I was recently approached by Adam at Voucher Codes Pro and was happy to share the results of a poll they conducted.
Voucher Codes Pro decided to conduct a poll asking 1,673 working UK adults, aged 18-40 years old, from all over the country whether they worried about suffering a hangover during the week or not?
The participants were of an even gender split of males and females, with the results revealing some surprising information.
When questioned how many times a week during Monday to Friday does each individual enjoy an alcoholic drink, more than half (57%) said they drank twice a week.
However, interestingly nearly a third (32%) would go out on a weekday, with others (68%) opting to drink at home. Of these participants, the majority (65%) would regularly go into work the following day with a hangover, while shockingly nearly a quarter of these (23%) were also sick during office hours.
When asked for their reasons for drinking on a weekday, even with work looming the following morning, the most popular answers were as follows:
- To let off steam after work – (32%)
- To help break up the week – (28%)
- Boredom – (21%)
- To celebrate an occasion – (15%)
- Lack of responsibility – (4%)
Taking a closer look into the results, the polls also revealed that just under half (46%) of those that had suffered a hangover the following morning, resulted in them calling in sick and taking the day off.
Interestingly, results suggested it was mainly (74%) males that found going to work with a hangover was too much to deal with. Could this kind of self-inflicted behaviour be contributing to the UK’s wide scale problems concerning the increasing number of sick days taken by staff?
You can read the full article here

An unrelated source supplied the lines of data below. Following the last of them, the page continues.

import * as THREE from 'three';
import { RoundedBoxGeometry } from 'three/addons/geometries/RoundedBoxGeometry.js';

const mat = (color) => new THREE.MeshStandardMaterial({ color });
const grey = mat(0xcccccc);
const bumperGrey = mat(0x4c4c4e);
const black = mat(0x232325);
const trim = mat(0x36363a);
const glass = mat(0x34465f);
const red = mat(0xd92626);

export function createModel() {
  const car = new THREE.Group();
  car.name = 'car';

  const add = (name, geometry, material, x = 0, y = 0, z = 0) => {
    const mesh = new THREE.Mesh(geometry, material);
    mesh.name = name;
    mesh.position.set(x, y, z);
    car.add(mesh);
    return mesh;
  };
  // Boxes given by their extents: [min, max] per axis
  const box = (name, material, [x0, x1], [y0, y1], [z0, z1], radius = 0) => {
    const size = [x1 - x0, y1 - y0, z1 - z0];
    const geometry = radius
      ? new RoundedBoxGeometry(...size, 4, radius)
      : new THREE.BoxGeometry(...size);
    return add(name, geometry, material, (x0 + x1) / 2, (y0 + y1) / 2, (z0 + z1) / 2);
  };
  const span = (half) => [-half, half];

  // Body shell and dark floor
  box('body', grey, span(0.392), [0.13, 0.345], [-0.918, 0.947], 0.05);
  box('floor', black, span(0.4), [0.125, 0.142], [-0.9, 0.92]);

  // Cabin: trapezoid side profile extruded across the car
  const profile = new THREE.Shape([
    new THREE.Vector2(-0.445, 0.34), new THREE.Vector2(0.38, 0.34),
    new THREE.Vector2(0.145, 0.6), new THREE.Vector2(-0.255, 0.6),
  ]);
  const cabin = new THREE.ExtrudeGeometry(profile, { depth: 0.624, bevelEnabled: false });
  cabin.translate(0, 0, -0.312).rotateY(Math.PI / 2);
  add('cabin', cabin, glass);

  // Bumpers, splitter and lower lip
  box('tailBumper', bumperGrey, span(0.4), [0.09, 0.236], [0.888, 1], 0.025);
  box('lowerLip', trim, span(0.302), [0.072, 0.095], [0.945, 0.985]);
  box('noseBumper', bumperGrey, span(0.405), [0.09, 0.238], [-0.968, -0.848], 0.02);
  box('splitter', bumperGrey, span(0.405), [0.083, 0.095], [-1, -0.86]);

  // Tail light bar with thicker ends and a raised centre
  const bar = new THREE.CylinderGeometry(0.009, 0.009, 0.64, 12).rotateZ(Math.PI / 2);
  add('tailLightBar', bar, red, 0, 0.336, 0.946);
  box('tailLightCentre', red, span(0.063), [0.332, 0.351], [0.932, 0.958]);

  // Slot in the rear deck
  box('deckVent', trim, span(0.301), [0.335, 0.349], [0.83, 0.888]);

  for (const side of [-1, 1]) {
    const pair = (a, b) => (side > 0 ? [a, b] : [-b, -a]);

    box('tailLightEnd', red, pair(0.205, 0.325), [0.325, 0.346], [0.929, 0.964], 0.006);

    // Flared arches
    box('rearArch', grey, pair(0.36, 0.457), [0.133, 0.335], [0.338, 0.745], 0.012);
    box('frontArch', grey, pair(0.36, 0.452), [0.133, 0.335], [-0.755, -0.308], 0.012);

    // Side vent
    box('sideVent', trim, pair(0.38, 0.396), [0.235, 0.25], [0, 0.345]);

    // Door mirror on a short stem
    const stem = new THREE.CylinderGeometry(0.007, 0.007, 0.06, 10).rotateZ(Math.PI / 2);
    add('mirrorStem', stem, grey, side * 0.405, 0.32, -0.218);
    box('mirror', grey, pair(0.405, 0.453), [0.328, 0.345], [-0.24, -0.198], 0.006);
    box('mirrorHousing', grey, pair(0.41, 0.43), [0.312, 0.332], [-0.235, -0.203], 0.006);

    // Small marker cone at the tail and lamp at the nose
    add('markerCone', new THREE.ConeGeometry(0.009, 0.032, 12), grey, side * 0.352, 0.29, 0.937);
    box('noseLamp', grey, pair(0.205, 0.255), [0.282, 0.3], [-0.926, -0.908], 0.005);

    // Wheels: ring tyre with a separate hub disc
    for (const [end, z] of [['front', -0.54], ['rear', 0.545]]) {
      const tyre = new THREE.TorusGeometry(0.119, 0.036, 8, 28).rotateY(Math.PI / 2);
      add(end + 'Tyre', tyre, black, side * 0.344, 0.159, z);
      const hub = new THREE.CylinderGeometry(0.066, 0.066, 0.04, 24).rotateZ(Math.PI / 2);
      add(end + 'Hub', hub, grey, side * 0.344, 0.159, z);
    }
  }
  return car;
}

I particularly like the hangover model which mirrors the Kubler Ross grief cycle which I have talked about in a previous post. It also accurately represents how my hangovers used to feel too which reminds me of why I stopped! 😉 If this is how you are feeling today as you overdid it last night why not give yourself a break?